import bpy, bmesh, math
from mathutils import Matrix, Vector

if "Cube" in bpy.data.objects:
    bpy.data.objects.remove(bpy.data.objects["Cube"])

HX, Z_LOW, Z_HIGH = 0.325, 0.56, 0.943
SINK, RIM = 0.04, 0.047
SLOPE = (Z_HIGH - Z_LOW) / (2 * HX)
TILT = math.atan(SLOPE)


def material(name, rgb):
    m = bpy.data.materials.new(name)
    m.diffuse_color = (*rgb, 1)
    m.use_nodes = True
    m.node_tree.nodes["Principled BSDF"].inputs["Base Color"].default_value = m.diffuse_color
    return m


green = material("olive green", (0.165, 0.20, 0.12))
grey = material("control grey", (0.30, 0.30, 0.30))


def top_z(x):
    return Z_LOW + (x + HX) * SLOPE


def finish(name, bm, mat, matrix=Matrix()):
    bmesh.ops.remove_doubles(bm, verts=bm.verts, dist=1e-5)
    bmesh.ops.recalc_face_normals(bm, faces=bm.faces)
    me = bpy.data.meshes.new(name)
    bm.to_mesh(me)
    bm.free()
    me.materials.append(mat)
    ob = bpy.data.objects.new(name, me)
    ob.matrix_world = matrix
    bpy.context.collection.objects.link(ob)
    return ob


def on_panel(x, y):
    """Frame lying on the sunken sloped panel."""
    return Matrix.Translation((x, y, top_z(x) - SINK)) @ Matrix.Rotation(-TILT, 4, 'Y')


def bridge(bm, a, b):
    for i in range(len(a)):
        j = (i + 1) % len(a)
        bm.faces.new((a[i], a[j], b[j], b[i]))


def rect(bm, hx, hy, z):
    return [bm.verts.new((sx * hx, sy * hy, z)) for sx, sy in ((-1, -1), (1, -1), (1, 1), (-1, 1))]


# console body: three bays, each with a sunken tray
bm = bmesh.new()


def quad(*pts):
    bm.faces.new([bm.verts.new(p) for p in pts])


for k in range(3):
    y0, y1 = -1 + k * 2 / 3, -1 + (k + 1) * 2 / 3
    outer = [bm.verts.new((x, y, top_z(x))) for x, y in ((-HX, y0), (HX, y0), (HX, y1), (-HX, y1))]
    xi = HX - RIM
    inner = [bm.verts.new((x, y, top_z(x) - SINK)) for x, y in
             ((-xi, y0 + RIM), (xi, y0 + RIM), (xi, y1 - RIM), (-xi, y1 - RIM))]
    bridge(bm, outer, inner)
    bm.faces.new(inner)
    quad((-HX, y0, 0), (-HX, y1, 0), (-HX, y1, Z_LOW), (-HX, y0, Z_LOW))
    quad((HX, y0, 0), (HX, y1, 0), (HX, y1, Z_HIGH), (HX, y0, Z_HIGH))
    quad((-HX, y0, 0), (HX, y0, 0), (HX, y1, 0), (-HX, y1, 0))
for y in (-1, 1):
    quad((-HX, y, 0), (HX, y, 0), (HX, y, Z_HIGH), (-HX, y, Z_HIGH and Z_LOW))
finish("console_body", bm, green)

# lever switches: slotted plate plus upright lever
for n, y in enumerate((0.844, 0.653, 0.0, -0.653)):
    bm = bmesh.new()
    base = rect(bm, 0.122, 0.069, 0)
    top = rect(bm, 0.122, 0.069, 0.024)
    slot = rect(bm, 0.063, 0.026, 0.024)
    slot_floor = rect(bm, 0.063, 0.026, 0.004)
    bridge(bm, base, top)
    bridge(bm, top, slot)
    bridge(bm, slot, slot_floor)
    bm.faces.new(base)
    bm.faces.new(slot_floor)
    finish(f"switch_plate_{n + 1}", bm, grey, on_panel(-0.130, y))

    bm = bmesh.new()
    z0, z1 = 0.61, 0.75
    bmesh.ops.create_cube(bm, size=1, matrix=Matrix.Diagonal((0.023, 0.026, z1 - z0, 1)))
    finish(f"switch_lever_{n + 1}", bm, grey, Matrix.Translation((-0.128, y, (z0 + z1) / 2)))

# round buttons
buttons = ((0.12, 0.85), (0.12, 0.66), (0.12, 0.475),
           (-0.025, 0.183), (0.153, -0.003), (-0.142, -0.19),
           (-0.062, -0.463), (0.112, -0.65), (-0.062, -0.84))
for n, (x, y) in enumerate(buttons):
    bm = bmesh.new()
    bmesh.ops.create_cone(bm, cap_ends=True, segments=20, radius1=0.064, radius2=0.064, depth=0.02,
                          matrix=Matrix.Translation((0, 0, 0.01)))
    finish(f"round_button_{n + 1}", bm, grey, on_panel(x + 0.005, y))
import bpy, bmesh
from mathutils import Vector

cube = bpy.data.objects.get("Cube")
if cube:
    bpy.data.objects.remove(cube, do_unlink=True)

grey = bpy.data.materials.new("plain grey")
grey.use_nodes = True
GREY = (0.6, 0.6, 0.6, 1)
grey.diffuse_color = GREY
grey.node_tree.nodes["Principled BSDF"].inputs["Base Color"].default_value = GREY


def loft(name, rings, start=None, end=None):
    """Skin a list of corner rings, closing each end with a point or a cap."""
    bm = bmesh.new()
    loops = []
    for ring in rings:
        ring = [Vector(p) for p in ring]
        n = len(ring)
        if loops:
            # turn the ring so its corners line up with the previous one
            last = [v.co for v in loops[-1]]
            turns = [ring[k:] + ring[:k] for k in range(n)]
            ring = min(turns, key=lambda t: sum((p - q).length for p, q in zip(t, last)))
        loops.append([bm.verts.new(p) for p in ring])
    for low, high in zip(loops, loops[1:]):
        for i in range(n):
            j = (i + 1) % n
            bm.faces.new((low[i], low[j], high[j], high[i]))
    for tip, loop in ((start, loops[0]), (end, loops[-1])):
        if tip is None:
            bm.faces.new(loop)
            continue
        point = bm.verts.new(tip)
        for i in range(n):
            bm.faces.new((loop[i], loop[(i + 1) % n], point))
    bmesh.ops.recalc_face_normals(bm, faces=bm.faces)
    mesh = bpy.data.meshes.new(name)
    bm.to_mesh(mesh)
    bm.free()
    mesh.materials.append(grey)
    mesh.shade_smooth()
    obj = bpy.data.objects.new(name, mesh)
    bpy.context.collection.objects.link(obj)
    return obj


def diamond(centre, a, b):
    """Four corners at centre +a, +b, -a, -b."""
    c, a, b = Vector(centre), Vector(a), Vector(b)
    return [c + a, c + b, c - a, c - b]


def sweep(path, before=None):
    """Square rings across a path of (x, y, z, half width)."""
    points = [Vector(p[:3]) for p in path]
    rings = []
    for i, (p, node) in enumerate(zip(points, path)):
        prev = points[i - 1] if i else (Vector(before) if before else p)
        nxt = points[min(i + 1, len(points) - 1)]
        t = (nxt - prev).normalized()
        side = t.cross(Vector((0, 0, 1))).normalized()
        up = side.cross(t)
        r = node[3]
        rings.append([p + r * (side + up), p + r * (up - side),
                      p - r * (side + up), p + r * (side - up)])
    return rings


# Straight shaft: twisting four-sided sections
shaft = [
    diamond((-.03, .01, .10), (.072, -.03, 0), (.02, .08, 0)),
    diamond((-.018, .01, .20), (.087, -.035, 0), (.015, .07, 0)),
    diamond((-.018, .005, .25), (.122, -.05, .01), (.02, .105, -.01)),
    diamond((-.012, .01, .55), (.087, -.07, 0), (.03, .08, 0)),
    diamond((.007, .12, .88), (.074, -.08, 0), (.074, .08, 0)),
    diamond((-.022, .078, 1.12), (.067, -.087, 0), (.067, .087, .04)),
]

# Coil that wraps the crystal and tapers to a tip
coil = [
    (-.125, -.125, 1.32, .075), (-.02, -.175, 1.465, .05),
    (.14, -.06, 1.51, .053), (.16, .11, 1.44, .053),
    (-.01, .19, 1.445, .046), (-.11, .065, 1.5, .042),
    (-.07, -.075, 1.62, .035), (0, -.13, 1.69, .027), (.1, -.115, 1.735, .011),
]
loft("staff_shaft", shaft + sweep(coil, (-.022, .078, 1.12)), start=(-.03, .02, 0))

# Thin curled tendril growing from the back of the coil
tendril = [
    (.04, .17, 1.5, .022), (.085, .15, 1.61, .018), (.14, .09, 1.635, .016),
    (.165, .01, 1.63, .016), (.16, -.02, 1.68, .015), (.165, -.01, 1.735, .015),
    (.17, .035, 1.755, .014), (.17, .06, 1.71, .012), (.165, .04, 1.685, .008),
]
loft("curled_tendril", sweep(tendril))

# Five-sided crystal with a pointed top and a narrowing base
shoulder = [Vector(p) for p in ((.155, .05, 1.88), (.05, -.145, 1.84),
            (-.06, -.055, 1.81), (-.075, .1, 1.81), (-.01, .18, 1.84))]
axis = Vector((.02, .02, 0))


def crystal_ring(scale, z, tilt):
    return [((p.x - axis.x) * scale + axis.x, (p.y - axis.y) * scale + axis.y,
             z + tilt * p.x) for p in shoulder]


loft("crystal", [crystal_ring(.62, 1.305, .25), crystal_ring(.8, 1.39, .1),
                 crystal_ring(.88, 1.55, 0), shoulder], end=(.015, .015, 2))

TASK REQUIREMENTS:
Please copy, exactly and with nothing else, the lines above beginning at the line that has "prev = points[i" and ending with the line that has "r = node[3]".

YOUR SOLUTION:
        prev = points[i - 1] if i else (Vector(before) if before else p)
        nxt = points[min(i + 1, len(points) - 1)]
        t = (nxt - prev).normalized()
        side = t.cross(Vector((0, 0, 1))).normalized()
        up = side.cross(t)
        r = node[3]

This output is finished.